Yet more of our ongoing coverage of runaway voter fraud by the folks who just want to Protect Our Elections. “I figured all those other guys are cheating. I know she was going to vote for Trump anyway,” Colorado’s Barry Morphew said of his attempt to vote for Trump in the name of his wife, Suzanne. Morphew pleaded guilty this week to voter fraud.

Here’s a twist: Suzanne disappeared in May of 2020, after which Barry was charged with her murder. The charges were dropped after a botched prosecution, but it’s still possible Barry could get charged again. 

unnamed (4).jpg

“In war, you must make a stand. For that, we need strong men…Trump is a manly man. In present time, when manhood is being stripped of its masculinity, traditional manhood, even when flawed, is absolutely essential.” - Claremont Institute Chair Tom Klingenstein, giving his strongest intellectual backing for America’s strongman. 

unnamed (1).jpg

 An inconvenience truth — Here’s how you do meaningful, targeted voter suppression in Georgia: 1. Listen to relentless lying about election irregularities. 2. Vilify methods of expanding voter access as just too risky. 3. Redress the fear your party manufactured by taking those conveniences away, slashing ballot drop boxes by more than 75% in areas where your opponents vote. 4. End up with a map like this. 


Coups blues Nine January 6 hearings don’t seem to have changed many minds about whether democracy is in crisis in America. But the hearings could be eating into Republicans’ support for Trump. Fifty-five percent of Republicans now say they want someone in the GOP other than Trump to run for president. That’s up from 49 percent at the beginning of the year. Republican strategist and Bulwark publisher Sarah Longwell has conducted tons of GOP voter focus groups. She told me there’s a surprising but unmistakable trend of voters wanting to move on from Trump. 

“It’s not that they don’t like Trump; they do. And they don’t feel that he did anything wrong,”, Longwell says. Instead, the hearings, and Trump’s obsession with the 2020 election, turn off GOP voters who think they’re damaging their chances of winning. “The hearings have elevated the ambient noise around the conversation they don’t want and want to move on from,” Longwell says.

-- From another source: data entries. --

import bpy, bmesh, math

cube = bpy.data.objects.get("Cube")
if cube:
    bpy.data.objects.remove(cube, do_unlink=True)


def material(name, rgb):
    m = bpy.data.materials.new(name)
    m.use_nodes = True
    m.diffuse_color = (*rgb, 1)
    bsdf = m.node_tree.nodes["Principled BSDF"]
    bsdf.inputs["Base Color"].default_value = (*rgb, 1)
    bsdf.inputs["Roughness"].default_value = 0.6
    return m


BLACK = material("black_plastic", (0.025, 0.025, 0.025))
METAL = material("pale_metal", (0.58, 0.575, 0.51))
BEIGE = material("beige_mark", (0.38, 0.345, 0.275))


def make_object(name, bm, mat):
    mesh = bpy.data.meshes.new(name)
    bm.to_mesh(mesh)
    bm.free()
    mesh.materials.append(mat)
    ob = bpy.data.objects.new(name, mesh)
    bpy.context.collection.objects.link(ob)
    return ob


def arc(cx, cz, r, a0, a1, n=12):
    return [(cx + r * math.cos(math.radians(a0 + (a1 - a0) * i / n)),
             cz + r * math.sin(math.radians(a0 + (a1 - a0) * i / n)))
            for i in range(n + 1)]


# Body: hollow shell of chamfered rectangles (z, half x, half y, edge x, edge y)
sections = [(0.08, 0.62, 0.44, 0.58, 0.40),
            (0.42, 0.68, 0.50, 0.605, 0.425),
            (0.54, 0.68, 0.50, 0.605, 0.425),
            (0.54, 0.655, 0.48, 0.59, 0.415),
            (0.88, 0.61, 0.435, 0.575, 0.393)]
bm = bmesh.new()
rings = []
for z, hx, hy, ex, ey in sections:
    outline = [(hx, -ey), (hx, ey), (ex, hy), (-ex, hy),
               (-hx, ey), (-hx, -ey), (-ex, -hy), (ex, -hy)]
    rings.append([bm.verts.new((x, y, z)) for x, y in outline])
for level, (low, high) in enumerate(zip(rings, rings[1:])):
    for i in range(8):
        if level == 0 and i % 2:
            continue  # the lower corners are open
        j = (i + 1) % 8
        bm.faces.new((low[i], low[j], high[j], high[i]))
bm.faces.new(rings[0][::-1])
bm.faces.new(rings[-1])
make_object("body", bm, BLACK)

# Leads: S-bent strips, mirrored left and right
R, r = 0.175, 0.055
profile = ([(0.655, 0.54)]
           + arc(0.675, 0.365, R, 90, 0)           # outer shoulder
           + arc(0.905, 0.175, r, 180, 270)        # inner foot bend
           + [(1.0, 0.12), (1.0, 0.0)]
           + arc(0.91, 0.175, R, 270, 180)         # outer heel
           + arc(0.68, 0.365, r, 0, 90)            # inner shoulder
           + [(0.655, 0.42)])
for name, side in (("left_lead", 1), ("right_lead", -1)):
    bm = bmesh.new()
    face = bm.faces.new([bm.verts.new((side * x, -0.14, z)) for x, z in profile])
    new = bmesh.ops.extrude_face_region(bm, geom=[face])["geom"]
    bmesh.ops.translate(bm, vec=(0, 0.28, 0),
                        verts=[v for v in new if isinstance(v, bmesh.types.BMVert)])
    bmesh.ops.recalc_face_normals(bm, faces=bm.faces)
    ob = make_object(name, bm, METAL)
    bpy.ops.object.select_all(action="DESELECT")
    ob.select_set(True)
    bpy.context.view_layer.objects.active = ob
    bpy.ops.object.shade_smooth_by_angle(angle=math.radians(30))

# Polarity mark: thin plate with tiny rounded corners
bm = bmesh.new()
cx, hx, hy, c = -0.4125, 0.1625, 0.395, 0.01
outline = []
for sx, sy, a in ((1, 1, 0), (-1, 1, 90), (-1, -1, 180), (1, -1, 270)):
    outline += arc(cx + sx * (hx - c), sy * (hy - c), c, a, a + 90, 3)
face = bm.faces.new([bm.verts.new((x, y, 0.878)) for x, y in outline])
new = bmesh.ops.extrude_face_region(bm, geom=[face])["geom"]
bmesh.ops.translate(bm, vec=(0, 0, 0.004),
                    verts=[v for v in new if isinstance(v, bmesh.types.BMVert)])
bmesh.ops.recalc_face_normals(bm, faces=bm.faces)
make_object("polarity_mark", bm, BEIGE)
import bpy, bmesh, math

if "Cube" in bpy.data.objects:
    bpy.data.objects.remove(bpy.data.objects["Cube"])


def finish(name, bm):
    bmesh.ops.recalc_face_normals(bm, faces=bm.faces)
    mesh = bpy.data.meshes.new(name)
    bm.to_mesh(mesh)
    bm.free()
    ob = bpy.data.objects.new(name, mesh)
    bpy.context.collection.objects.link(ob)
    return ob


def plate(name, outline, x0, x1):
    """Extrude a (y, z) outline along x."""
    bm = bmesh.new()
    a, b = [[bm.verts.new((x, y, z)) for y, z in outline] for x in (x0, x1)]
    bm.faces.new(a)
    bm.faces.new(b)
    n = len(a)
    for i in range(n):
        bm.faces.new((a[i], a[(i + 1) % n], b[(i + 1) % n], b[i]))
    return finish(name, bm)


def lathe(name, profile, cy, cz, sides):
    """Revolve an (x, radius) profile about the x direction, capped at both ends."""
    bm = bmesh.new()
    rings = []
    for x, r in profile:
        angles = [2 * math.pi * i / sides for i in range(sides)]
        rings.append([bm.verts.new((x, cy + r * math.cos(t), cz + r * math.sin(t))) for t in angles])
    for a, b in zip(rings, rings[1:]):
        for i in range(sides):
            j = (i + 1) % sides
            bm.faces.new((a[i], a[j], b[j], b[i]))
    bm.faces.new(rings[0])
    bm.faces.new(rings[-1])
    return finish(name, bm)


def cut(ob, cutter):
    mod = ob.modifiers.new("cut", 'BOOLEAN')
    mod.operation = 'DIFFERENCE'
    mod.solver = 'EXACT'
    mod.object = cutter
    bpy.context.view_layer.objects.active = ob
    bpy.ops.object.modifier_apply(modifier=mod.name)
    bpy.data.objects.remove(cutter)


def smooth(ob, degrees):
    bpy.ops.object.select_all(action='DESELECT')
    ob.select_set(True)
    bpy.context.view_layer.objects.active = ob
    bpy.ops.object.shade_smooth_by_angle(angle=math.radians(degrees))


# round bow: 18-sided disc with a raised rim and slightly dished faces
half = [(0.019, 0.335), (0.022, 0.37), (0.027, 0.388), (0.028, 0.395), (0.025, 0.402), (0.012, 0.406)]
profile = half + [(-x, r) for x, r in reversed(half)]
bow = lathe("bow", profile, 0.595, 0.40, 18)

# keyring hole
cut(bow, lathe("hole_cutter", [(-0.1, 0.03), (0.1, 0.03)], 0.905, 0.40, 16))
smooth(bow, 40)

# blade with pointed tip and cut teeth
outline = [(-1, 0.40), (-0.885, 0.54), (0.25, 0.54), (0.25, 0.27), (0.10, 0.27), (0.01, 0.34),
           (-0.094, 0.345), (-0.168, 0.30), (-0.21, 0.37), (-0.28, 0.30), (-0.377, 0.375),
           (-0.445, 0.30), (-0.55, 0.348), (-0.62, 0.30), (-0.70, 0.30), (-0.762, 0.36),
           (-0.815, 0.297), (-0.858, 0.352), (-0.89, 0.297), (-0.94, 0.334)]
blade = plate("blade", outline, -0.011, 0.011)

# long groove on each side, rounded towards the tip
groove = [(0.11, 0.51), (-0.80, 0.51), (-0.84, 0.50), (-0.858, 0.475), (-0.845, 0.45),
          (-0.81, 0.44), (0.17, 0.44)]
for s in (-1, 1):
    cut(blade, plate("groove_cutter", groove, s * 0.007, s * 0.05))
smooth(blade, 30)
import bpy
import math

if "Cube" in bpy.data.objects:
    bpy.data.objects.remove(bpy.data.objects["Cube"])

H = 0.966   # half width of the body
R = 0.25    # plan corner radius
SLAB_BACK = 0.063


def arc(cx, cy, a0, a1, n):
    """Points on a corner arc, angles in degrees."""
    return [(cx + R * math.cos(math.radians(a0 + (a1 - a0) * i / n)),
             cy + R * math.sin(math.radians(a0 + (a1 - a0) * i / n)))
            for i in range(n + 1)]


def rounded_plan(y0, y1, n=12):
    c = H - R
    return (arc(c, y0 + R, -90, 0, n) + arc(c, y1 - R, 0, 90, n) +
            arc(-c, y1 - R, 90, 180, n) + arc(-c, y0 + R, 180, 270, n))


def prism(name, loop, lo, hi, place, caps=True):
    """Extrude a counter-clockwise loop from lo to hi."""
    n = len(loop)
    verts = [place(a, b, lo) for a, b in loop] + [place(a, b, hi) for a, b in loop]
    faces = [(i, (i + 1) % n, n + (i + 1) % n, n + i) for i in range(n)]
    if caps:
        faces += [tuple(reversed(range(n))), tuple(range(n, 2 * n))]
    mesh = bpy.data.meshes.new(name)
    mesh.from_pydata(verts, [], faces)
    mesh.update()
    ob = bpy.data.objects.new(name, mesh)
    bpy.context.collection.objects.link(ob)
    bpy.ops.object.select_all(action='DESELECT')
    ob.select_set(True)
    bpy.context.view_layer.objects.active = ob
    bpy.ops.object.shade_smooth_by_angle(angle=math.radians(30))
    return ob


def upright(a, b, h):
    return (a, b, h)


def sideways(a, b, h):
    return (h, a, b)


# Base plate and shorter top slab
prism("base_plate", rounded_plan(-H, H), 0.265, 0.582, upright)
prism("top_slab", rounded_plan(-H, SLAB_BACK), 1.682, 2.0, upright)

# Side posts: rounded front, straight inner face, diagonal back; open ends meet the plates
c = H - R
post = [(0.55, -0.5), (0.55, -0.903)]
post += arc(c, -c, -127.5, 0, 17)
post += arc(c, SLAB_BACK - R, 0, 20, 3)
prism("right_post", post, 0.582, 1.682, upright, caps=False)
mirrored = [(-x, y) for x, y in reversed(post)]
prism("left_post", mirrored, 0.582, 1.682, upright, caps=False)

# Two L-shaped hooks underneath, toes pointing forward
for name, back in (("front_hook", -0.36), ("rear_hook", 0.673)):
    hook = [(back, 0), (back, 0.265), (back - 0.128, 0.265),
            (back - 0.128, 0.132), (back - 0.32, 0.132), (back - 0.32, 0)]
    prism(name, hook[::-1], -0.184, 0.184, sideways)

Of course, all of this could change. If Trump declares a 2024 candidacy soon and crowds out other candidates, his standing could improve. Especially if he manages to stop talking about 2020. If past performance is any guide, he can’t do that.
Mastriano of his domain Check out this ad from Pennsylvania, where Democratic governor candidate Josh Shapiro goes after Republican Doug Mastriano for his Jan. 6 attendance, voting conspiracy, and for being, in Shapiro’s view, a dangerous threat to democracy. Meanwhile, Mastriano is getting a lot of press for doing business with far-right social network Gab, whose founder loves to traffic in antisemitism and refers to all non-Christian journalists as “vipers.” My home state of PA!

What in the world happened to Elise Stefanik? Like, seriously.


Will ‘dereliction of duty’ be what finally gets Donald Trump indicted? THE NEW YORKER 

The Claremont Institute triumphed in the Trump years. Then came Jan. 6. WASHINGTON POST

How ‘Stop the steal’ captured the American right. THE NEW YORK TIMES